Cause #8: Cancer

Cancer of the gallbladder is not very common, and unfortunately in most cases it’s not observed until the cancer is quite serious.

Symptoms of gallbladder cancer include pain, jaundice, nausea, and issues maintaining weight.

Gallbladder Pain

Cause #9: Sclerosing Cholangitis

Primary sclerosing cholangitis, or PSC, is a disease that is associated with inflammatory bowel disease. People with ulcerative colitis are most likely to get this disease, although doctors are uncertain as to its exact causes.

There are a number of symptoms that are associated with PSC, and one such symptom is pain in the gallbladder.

Cause #10: Functional Gallbladder Disease

Functional gallbladder disease is a term that’s used to describe a number of different gallbladder diseases that are caused by something other than a gallstone. There are a number of different diseases of this sort, and thus the symptoms may vary.

You may experience pain in the gallbladder that arises spontaneously and disappears just as quickly, or you may experience lingering chronic pain.

Home | Privacy Policy | Editorial | Unsubscribe | | About Us

This site offers information designed for entertainment & educational purposes only. With any health related topic discussed on this site you should not rely on any information on this site as a substitute for professional medical diagnosis, treatment, advice, or as a substitute for, professional counseling care, advice, treatment, or diagnosis.
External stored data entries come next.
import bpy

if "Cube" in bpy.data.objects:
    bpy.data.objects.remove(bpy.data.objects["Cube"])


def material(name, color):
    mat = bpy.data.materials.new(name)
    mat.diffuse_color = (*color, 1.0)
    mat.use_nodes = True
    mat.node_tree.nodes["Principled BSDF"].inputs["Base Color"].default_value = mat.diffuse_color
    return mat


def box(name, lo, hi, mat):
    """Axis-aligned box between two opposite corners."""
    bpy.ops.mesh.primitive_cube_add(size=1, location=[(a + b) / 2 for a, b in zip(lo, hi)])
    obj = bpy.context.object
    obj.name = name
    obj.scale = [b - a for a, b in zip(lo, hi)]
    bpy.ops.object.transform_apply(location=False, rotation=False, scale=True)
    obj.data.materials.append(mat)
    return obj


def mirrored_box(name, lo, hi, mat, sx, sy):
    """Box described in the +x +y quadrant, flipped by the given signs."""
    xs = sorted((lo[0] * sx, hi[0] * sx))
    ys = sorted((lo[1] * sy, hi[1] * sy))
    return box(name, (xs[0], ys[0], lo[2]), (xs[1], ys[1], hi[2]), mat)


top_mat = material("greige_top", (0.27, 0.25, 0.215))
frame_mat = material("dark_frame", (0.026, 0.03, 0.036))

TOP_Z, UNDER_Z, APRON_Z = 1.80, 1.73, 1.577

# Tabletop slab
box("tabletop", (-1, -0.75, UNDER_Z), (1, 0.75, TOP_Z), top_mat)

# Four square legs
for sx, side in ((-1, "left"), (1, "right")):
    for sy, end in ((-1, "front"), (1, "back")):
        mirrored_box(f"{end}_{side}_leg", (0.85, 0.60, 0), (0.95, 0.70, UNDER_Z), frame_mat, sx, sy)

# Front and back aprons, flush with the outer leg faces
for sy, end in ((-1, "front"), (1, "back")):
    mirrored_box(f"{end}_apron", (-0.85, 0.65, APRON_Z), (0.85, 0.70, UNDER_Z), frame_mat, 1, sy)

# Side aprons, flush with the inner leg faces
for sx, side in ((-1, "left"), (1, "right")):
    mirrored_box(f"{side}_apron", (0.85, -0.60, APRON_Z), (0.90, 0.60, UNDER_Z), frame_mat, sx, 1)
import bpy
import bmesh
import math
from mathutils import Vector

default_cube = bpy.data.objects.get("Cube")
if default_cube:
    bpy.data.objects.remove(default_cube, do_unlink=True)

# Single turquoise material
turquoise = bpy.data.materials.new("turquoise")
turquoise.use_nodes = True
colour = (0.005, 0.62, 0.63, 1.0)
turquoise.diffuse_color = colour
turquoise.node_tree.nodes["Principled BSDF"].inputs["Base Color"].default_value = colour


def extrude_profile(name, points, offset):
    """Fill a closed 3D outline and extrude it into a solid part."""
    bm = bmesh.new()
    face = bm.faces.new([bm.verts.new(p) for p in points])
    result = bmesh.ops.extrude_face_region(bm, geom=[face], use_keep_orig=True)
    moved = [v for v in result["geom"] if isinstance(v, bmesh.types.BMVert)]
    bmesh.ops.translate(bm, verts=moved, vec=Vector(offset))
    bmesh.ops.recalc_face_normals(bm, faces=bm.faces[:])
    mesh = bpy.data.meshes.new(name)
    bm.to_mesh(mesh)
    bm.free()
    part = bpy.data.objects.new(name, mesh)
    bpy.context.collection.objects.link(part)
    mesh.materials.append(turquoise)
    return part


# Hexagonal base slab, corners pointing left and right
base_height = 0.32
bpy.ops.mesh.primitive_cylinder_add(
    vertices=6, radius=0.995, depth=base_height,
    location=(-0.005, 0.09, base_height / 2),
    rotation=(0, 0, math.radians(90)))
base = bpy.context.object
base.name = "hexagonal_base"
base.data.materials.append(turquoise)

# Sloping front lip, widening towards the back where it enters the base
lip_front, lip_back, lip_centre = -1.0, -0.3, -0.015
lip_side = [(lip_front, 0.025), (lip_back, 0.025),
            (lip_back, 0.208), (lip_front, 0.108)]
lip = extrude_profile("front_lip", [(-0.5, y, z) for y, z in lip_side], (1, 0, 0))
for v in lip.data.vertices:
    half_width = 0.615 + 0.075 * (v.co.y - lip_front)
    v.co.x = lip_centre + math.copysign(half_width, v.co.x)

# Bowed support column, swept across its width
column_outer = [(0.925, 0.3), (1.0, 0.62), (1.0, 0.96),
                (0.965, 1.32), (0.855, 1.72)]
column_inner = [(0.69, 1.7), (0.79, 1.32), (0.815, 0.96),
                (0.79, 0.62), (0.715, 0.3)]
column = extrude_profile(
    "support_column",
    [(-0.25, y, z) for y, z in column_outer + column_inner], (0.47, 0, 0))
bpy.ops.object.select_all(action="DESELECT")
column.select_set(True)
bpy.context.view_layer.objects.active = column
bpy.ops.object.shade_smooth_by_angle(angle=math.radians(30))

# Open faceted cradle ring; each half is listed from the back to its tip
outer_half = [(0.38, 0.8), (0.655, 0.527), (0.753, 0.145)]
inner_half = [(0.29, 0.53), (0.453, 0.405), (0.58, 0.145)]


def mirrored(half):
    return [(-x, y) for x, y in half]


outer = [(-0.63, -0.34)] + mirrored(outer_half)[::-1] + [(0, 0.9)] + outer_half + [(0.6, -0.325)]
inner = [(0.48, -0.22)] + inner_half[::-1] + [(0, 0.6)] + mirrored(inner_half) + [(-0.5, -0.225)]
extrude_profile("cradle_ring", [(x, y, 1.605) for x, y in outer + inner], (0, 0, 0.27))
If you have any questions or concerns about your health, you should always consult with a physician or other health-care professional.